WHAT THE EXERCISE ASKS
For the listing below, return the line containing "0.7), (-0.022, 0.06)]", the line containing "0), level(outer, 1.268)])", and all lines in between, exactly as written and nothing else.

GIVEN RECORDS
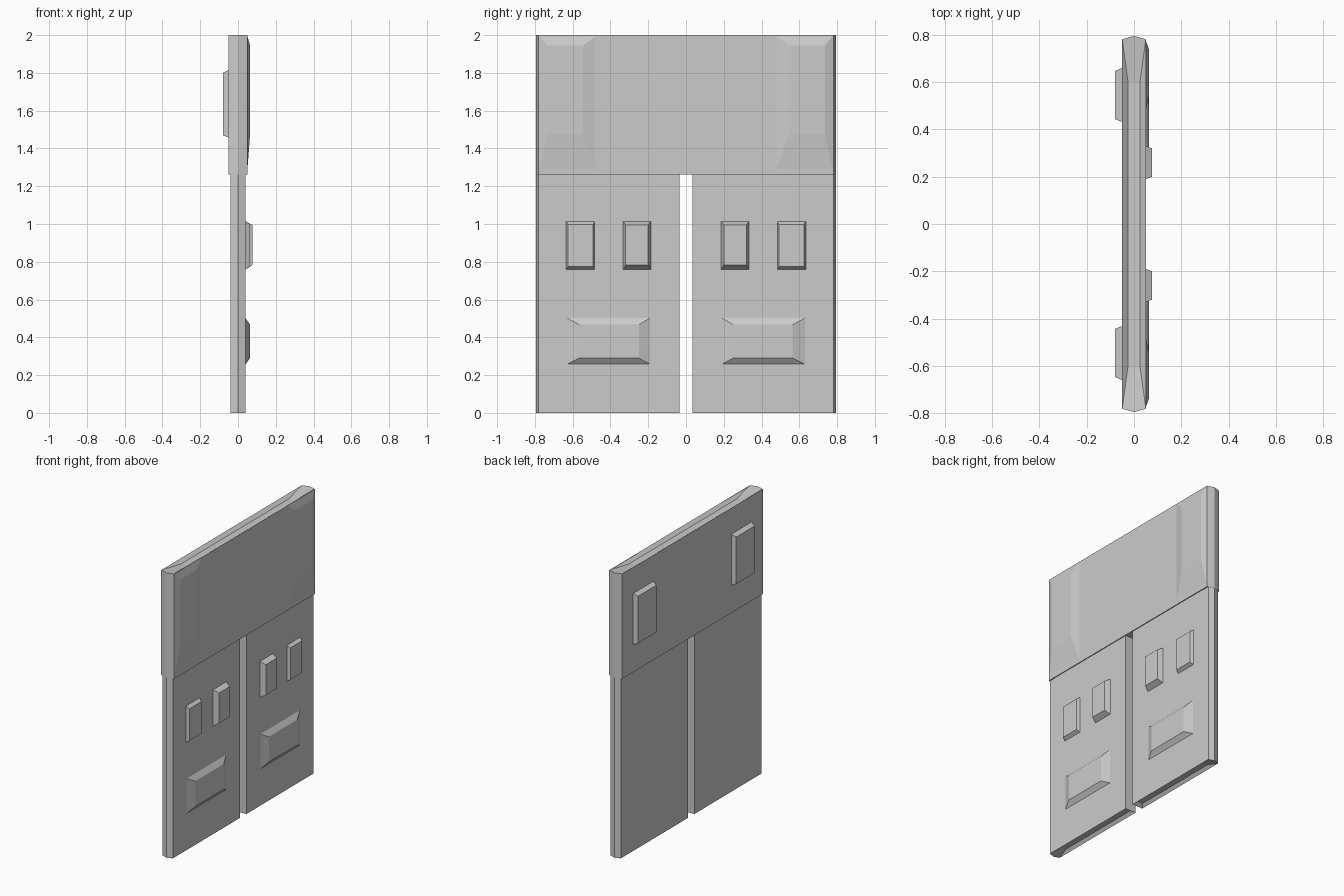
import bpy
import bmesh

cube = bpy.data.objects.get("Cube")
if cube:
    bpy.data.objects.remove(cube, do_unlink=True)

# Single grey finish
grey = bpy.data.materials.new("plain grey")
grey.use_nodes = True
tone = (0.6, 0.6, 0.6, 1.0)
grey.diffuse_color = tone
grey.node_tree.nodes["Principled BSDF"].inputs["Base Color"].default_value = tone


def loft(name, rings):
    """Skin a stack of equal-length rings and cap both ends."""
    bm = bmesh.new()
    rows = [[bm.verts.new(p) for p in ring] for ring in rings]
    for low, high in zip(rows, rows[1:]):
        for i in range(len(low)):
            j = (i + 1) % len(low)
            bm.faces.new((low[i], low[j], high[j], high[i]))
    bm.faces.new(rows[0][::-1])
    bm.faces.new(rows[-1])
    bmesh.ops.recalc_face_normals(bm, faces=bm.faces)
    mesh = bpy.data.meshes.new(name)
    bm.to_mesh(mesh)
    bm.free()
    mesh.materials.append(grey)
    obj = bpy.data.objects.new(name, mesh)
    bpy.context.collection.objects.link(obj)
    return obj


def level(outline, z):
    return [(x, y, z) for x, y in outline]


def pad(name, side, base_x, top_x, base, top):
    """Raised block with sloping rims; base and top are (y0, y1, z0, z1)."""
    def ring(x, box):
        y0, y1, z0, z1 = box
        return [(x, side * y, z) for y, z in ((y0, z0), (y1, z0), (y1, z1), (y0, z1))]
    return loft(name, [ring(base_x, base), ring(top_x, top)])


def hexagon(x, y, tip):
    return [(x, -y), (x, y), (0, tip), (-x, y), (-x, -y), (0, -tip)]


# Upper panel with shallow hollows in its top and bottom edges
rim = hexagon(0.05, 0.78, 0.795)
hollow = hexagon(0.025, 0.6, 0.6)
loft("upper_panel", [level(hollow, 1.272), level(rim, 1.263),
                     level(rim, 2.0), level(hollow, 1.98)])

for side, label in ((-1, "front"), (1, "back")):
    # Lower leaf, hollow along its bottom edge
    outer = [(0.04, 0.035), (0.04, 0.78), (0, 0.795), (-0.04, 0.78), (-0.04, 0.035)]
    inner = [(0.022, 0.06), (0.022, 0.7), (0, 0.7), (-0.022, 0.7), (-0.022, 0.06)]
    outer = [(x, side * y) for x, y in outer]
    inner = [(x, side * y) for x, y in inner]
    loft(label + "_lower_leaf", [level(inner, 0.02), level(outer, 0), level(outer, 1.268)])

    # Raised details on the left face
    pad(label + "_upper_bulge", side, 0.048, 0.064,
        (0.47, 0.78, 1.265, 2.0), (0.545, 0.735, 1.475, 1.945))
    pad(label + "_lower_pad", side, 0.038, 0.064,
        (0.185, 0.635, 0.255, 0.505), (0.25, 0.565, 0.29, 0.467))
    pad(label + "_inner_block", side, 0.038, 0.076,
        (0.185, 0.333, 0.758, 1.015), (0.2, 0.32, 0.782, 0.995))
    pad(label + "_outer_block", side, 0.038, 0.062,
        (0.483, 0.635, 0.758, 1.015), (0.492, 0.624, 0.775, 0.998))

    # Block on the right face
    pad(label + "_rear_block", side, -0.048, -0.08,
        (0.43, 0.66, 1.457, 1.817), (0.443, 0.647, 1.47, 1.8))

ANSWER SECTION
    inner = [(0.022, 0.06), (0.022, 0.7), (0, 0.7), (-0.022, 0.7), (-0.022, 0.06)]
    outer = [(x, side * y) for x, y in outer]
    inner = [(x, side * y) for x, y in inner]
    loft(label + "_lower_leaf", [level(inner, 0.02), level(outer, 0), level(outer, 1.268)])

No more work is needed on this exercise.